*** Begin section ***

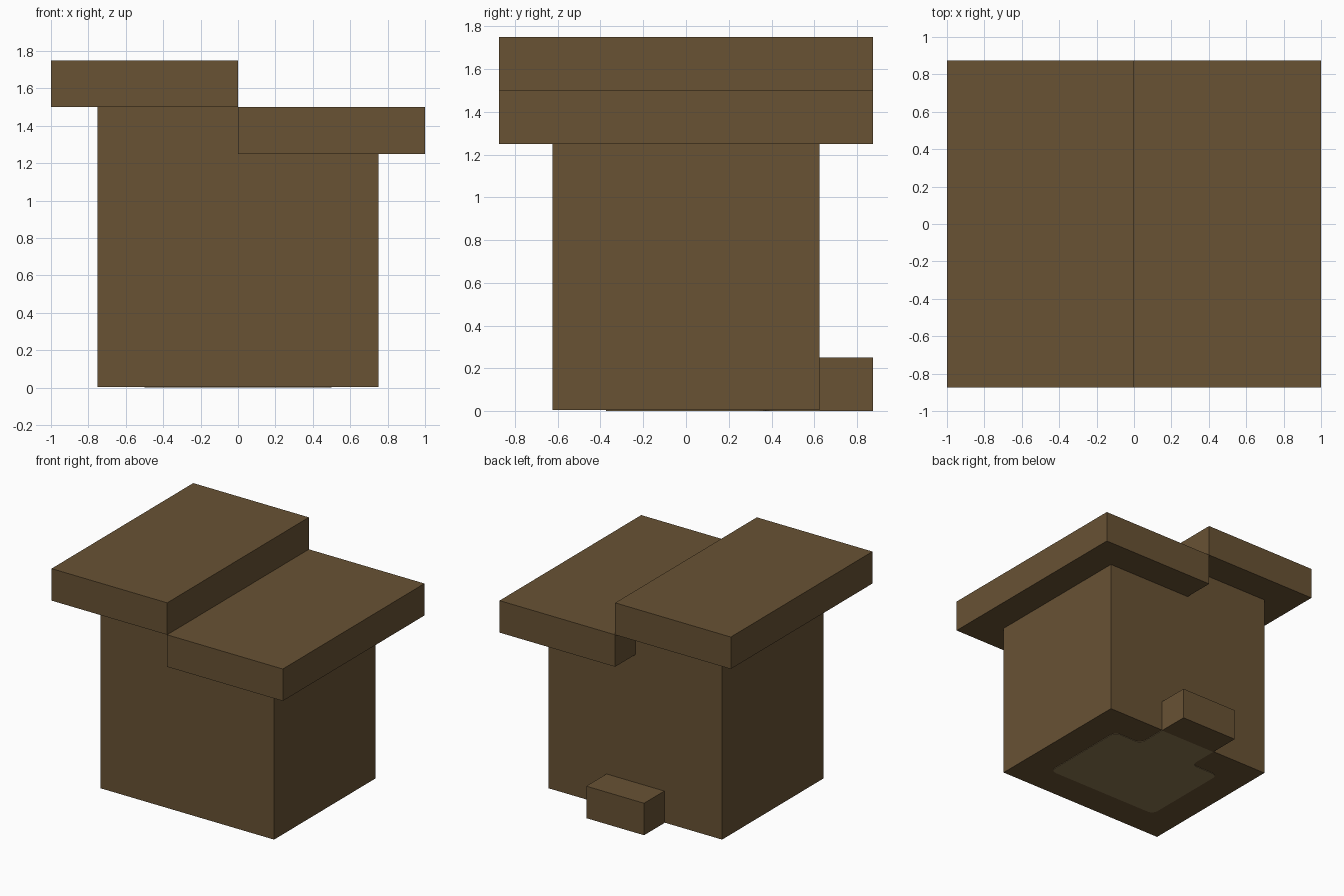
import bpy
import bmesh

default_cube = bpy.data.objects.get("Cube")
if default_cube:
    bpy.data.objects.remove(default_cube, do_unlink=True)


def make_material(name, rgb):
    mat = bpy.data.materials.new(name)
    mat.use_nodes = True
    color = (*rgb, 1.0)
    mat.diffuse_color = color
    bsdf = next(n for n in mat.node_tree.nodes if n.type == 'BSDF_PRINCIPLED')
    bsdf.inputs["Base Color"].default_value = color
    bsdf.inputs["Roughness"].default_value = 1.0
    return mat


brown = make_material("dark brown wood", (0.138, 0.084, 0.034))
tan = make_material("light brown base", (0.26, 0.185, 0.083))


def prism(name, outline, direction, mat, round_count=0, radius=0.05):
    """Extrude a flat outline; optionally round its first corners."""
    bm = bmesh.new()
    verts = [bm.verts.new(p) for p in outline]
    bm.faces.new(verts)
    if round_count:
        bmesh.ops.bevel(bm, geom=verts[:round_count], offset=radius,
                        segments=4, profile=0.5, affect='VERTICES')
    extruded = bmesh.ops.extrude_face_region(bm, geom=bm.faces[:])
    moved = [g for g in extruded["geom"] if isinstance(g, bmesh.types.BMVert)]
    bmesh.ops.translate(bm, verts=moved, vec=direction)
    bmesh.ops.recalc_face_normals(bm, faces=bm.faces[:])
    mesh = bpy.data.meshes.new(name)
    bm.to_mesh(mesh)
    bm.free()
    mesh.materials.append(mat)
    obj = bpy.data.objects.new(name, mesh)
    bpy.context.collection.objects.link(obj)
    return obj


def box(name, low, high, mat):
    (x0, y0, z0), (x1, y1, z1) = low, high
    base = [(x0, y0, z0), (x1, y0, z0), (x1, y1, z0), (x0, y1, z0)]
    return prism(name, base, (0, 0, z1 - z0), mat)


HALF_W, HALF_D, ROOF_D = 0.75, 0.625, 0.875
THIN = 0.004

# Body with a stepped top that carries the two roof slabs
profile = [(-HALF_W, THIN), (HALF_W, THIN), (HALF_W, 1.25),
           (0, 1.25), (0, 1.5), (-HALF_W, 1.5)]
prism("body", [(x, -HALF_D, z) for x, z in profile], (0, 2 * HALF_D, 0), brown)

# Roof slabs, one higher than the other
box("upper_roof_slab", (-1, -ROOF_D, 1.5), (0, ROOF_D, 1.75), brown)
box("lower_roof_slab", (0, -ROOF_D, 1.25), (1, ROOF_D, 1.5), brown)

# Step at the back
box("back_step", (-0.25, HALF_D, 0), (0.25, ROOF_D, 0.25), brown)

# Pale underside panel with a tongue reaching the step
half = [(0.25, 0.375), (0.5, 0.375), (0.5, -0.375)]
panel = half + [(-x, y) for x, y in reversed(half)]
panel += [(-0.25, HALF_D), (0.25, HALF_D)]
prism("underside_panel", [(x, y, 0) for x, y in panel], (0, 0, THIN), tan,
      round_count=6)
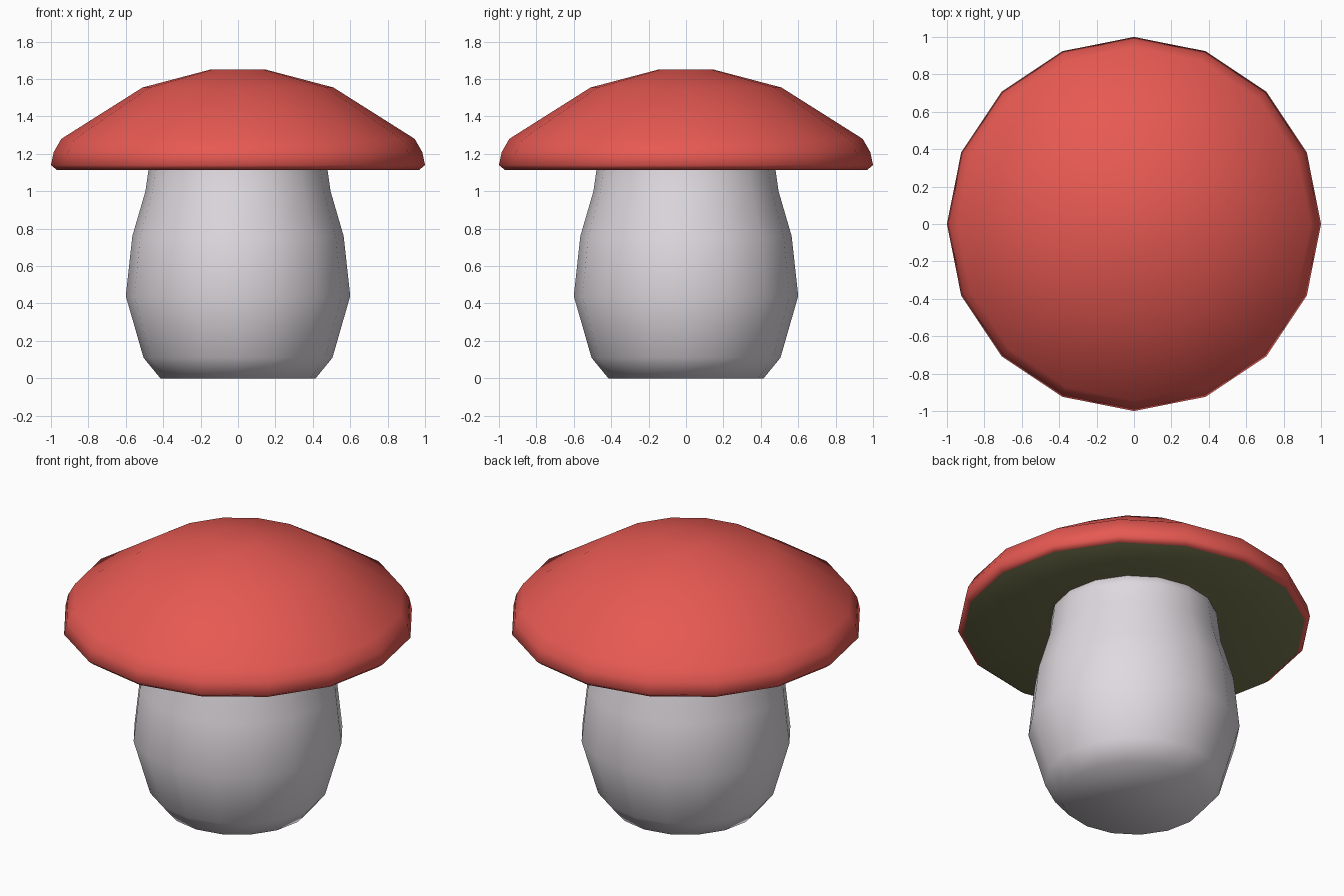
import bpy, bmesh, math

if "Cube" in bpy.data.objects:
    bpy.data.objects.remove(bpy.data.objects["Cube"])

SIDES = 16


def material(name, color):
    m = bpy.data.materials.new(name)
    m.diffuse_color = (*color, 1)
    m.use_nodes = True
    m.node_tree.nodes["Principled BSDF"].inputs["Base Color"].default_value = m.diffuse_color
    return m


def lathe(name, profile, mats, band_mats):
    """Revolve (radius, z) points, given bottom to top on the outside; cap both ends."""
    bm = bmesh.new()
    rings = []
    for r, z in profile:
        rings.append([bm.verts.new((r * math.cos(2 * math.pi * i / SIDES),
                                    r * math.sin(2 * math.pi * i / SIDES), z))
                      for i in range(SIDES)])
    for k in range(len(rings) - 1):
        a, b = rings[k], rings[k + 1]
        for i in range(SIDES):
            j = (i + 1) % SIDES
            f = bm.faces.new((a[i], a[j], b[j], b[i]))
            f.material_index = band_mats[k]
    bm.faces.new(rings[0][::-1]).material_index = band_mats[0]
    bm.faces.new(rings[-1]).material_index = band_mats[-1]
    for f in bm.faces:
        f.smooth = True
    bmesh.ops.recalc_face_normals(bm, faces=bm.faces)
    mesh = bpy.data.meshes.new(name)
    bm.to_mesh(mesh)
    bm.free()
    for m in mats:
        mesh.materials.append(m)
    ob = bpy.data.objects.new(name, mesh)
    bpy.context.collection.objects.link(ob)
    return ob


red = material("cap_red", (0.8, 0.1, 0.085))
olive = material("gill_olive", (0.19, 0.19, 0.085))
pale = material("stem_pale", (0.74, 0.70, 0.74))

# Bulging stem, its top tucked into the cap
stem_profile = [(0.415, 0), (0.505, 0.11), (0.60, 0.44), (0.565, 0.76),
                (0.495, 1.0), (0.475, 1.14), (0.47, 1.2)]
lathe("stem", stem_profile, [pale], [0] * 6)

# Cap: olive underside rising towards the stem, red rim and dome
cap_profile = [(0.46, 1.18), (0.51, 1.2), (0.97, 1.115), (1.0, 1.14), (0.985, 1.21),
               (0.945, 1.28), (0.51, 1.555), (0.15, 1.65)]
lathe("cap", cap_profile, [red, olive], [1, 1, 0, 0, 0, 0, 0])
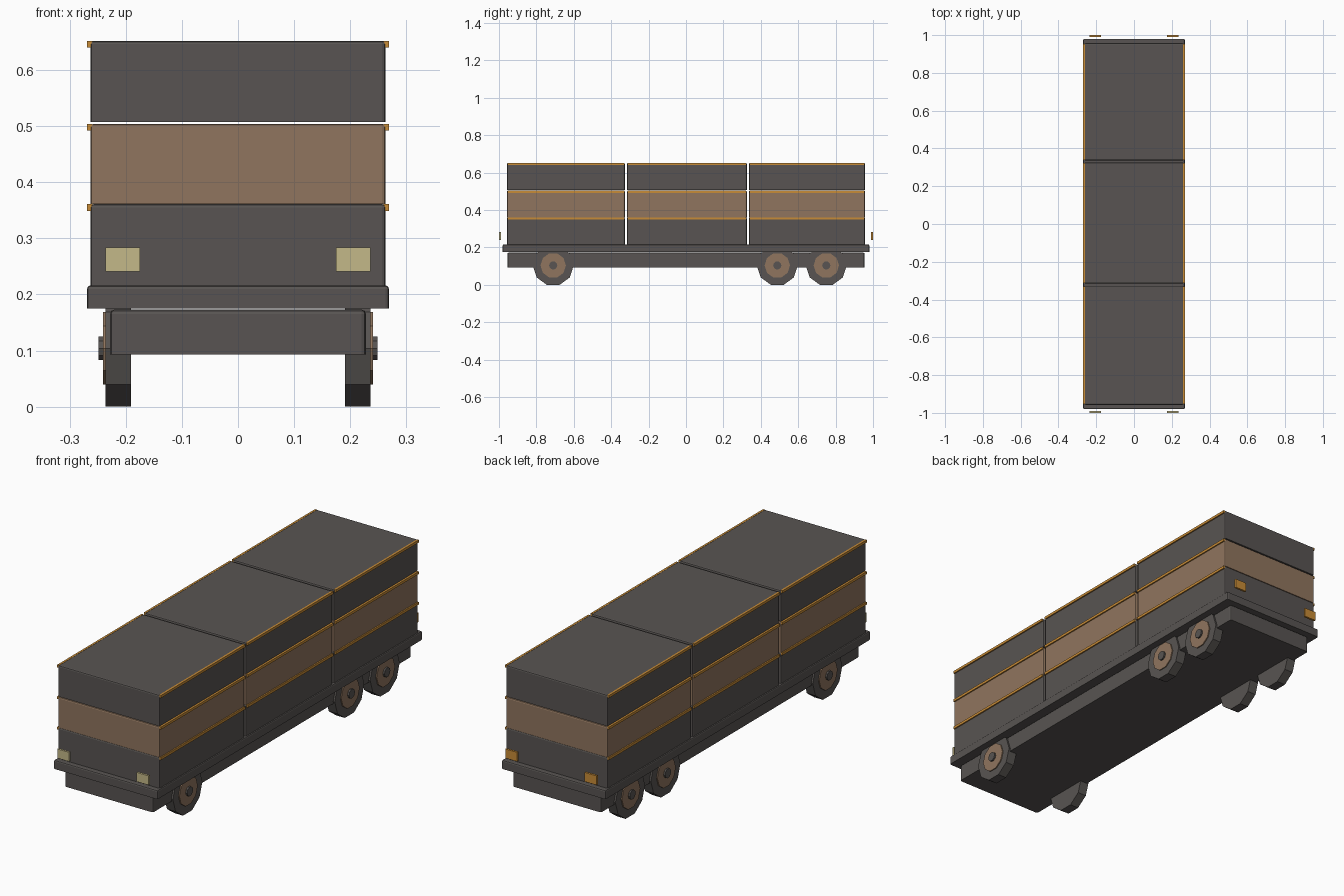
import bpy, bmesh, math
from mathutils import Matrix

if "Cube" in bpy.data.objects:
    bpy.data.objects.remove(bpy.data.objects["Cube"])


def material(name, rgb):
    m = bpy.data.materials.new(name)
    lin = [((c / 255 + 0.055) / 1.055) ** 2.4 for c in rgb]
    m.diffuse_color = (*lin, 1)
    m.use_nodes = True
    m.node_tree.nodes["Principled BSDF"].inputs["Base Color"].default_value = m.diffuse_color
    return m


GREY = material("dark grey", (88, 84, 82))
BROWN = material("wood brown", (144, 117, 94))
ORANGE = material("amber", (200, 140, 55))
CREAM = material("cream", (196, 184, 136))


def finish(bm, name, mat):
    bmesh.ops.recalc_face_normals(bm, faces=bm.faces)
    me = bpy.data.meshes.new(name)
    bm.to_mesh(me)
    bm.free()
    me.materials.append(mat)
    ob = bpy.data.objects.new(name, me)
    bpy.context.collection.objects.link(ob)
    return ob


def box(name, x, y, z, mat, bevel=0):
    """Box from (min, max) ranges; bevels every edge except the bottom ones."""
    bm = bmesh.new()
    bmesh.ops.create_cube(bm, size=1)
    for v in bm.verts:
        v.co = [r[0] if c < 0 else r[1] for r, c in zip((x, y, z), v.co)]
    if bevel:
        edges = [e for e in bm.edges if max(v.co.z for v in e.verts) > z[0] + 1e-5]
        bmesh.ops.bevel(bm, geom=edges, offset=bevel, segments=2, profile=0.5, affect='EDGES')
    return finish(bm, name, mat)


def disc(name, x0, x1, y, z, r, sides, mat):
    """Cylinder along x with a flat side at the bottom."""
    bm = bmesh.new()
    bmesh.ops.create_cone(bm, cap_ends=True, segments=sides, radius1=r, radius2=r, depth=abs(x1 - x0))
    bmesh.ops.rotate(bm, verts=bm.verts, matrix=Matrix.Rotation(math.pi / 2, 3, 'Y'))
    # Turn until the lowest edge lies flat
    low = min(bm.verts, key=lambda v: v.co.z).co
    turn = -math.pi / 2 - math.pi / sides - math.atan2(low.z, low.y)
    bmesh.ops.rotate(bm, verts=bm.verts, matrix=Matrix.Rotation(turn, 3, 'X'))
    bmesh.ops.translate(bm, verts=bm.verts, vec=((x0 + x1) / 2, y, z))
    return finish(bm, name, mat)


# Chassis and deck
box("chassis", (-0.228, 0.228), (-0.955, 0.955), (0.093, 0.173), GREY, 0.008)
box("deck", (-0.269, 0.269), (-0.98, 0.98), (0.175, 0.216), GREY, 0.006)

# Three body sections, each of three stacked layers with side trim
sections = [(-0.957, -0.327), (-0.315, 0.325), (0.337, 0.957)]
layers = [("lower", 0.215, 0.361, GREY), ("middle", 0.361, 0.504, BROWN), ("upper", 0.507, 0.652, GREY)]
for i, y in enumerate(sections, 1):
    for label, z0, z1, mat in layers:
        box(f"{label}_body_{i}", (-0.263, 0.263), y, (z0, z1), mat, 0.006)
        for side in (-1, 1):
            x = sorted((side * 0.259, side * 0.269))
            box(f"{label}_trim_{i}", x, (y[0] + 0.003, y[1] - 0.003), (z1 - 0.012, z1), ORANGE)

# Wheels: tyre, hub and cap
R = 0.104 / math.cos(math.pi / 10)
for y in (-0.71, 0.488, 0.75):
    for s in (-1, 1):
        disc("tyre", s * 0.191, s * 0.236, y, 0.104, R, 10, GREY)
        disc("hub", s * 0.230, s * 0.241, y, 0.104, 0.068, 10, BROWN)
        disc("hub_cap", s * 0.236, s * 0.249, y, 0.104, 0.022, 10, GREY)

# Head and tail lamps
for s in (-1, 1):
    x = sorted((s * 0.175, s * 0.236))
    box("head_lamp", x, (-1.0, -0.99), (0.241, 0.284), CREAM)
    box("tail_lamp", x, (0.99, 1.0), (0.241, 0.284), ORANGE)
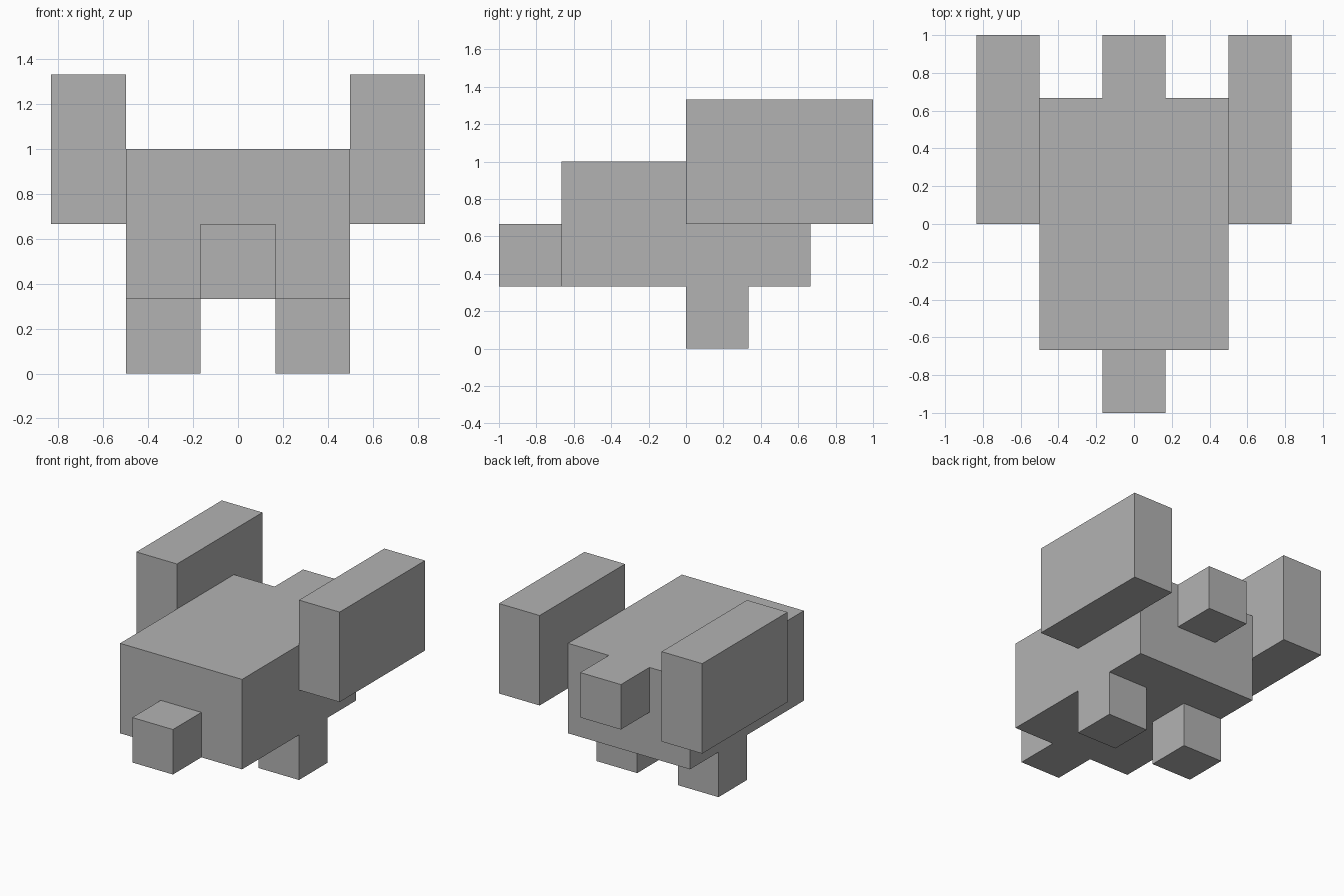
import bpy

cube = bpy.data.objects.get("Cube")
if cube:
    bpy.data.objects.remove(cube, do_unlink=True)

U = 1 / 3  # one block

grey = bpy.data.materials.new("plain_grey")
grey.use_nodes = True
colour = (0.45, 0.45, 0.45, 1)
grey.diffuse_color = colour
grey.node_tree.nodes["Principled BSDF"].inputs["Base Color"].default_value = colour


def block(name, centre, size):
    """Add a box, with its centre and size given in blocks."""
    bpy.ops.mesh.primitive_cube_add(size=1, location=[c * U for c in centre])
    obj = bpy.context.object
    obj.name = name
    obj.scale = [s * U for s in size]
    bpy.ops.object.transform_apply(location=False, rotation=False, scale=True)
    obj.data.materials.append(grey)


# Central body, with the nose low at the front and the tail high at the back
block("body", (0, 0, 2), (3, 4, 2))
block("nose", (0, -2.5, 1.5), (1, 1, 1))
block("tail", (0, 2.5, 2.5), (1, 1, 1))

# Paired legs and wings
for side, x in (("left", 1), ("right", -1)):
    block(side + "_leg", (x, 0.5, 0.5), (1, 1, 1))
    block(side + "_wing", (2 * x, 1.5, 3), (1, 3, 2))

*** End section ***

What to do:
Respond with a single number, namely how many lines of the entries contain the word "deck".

Result for this exercise:
2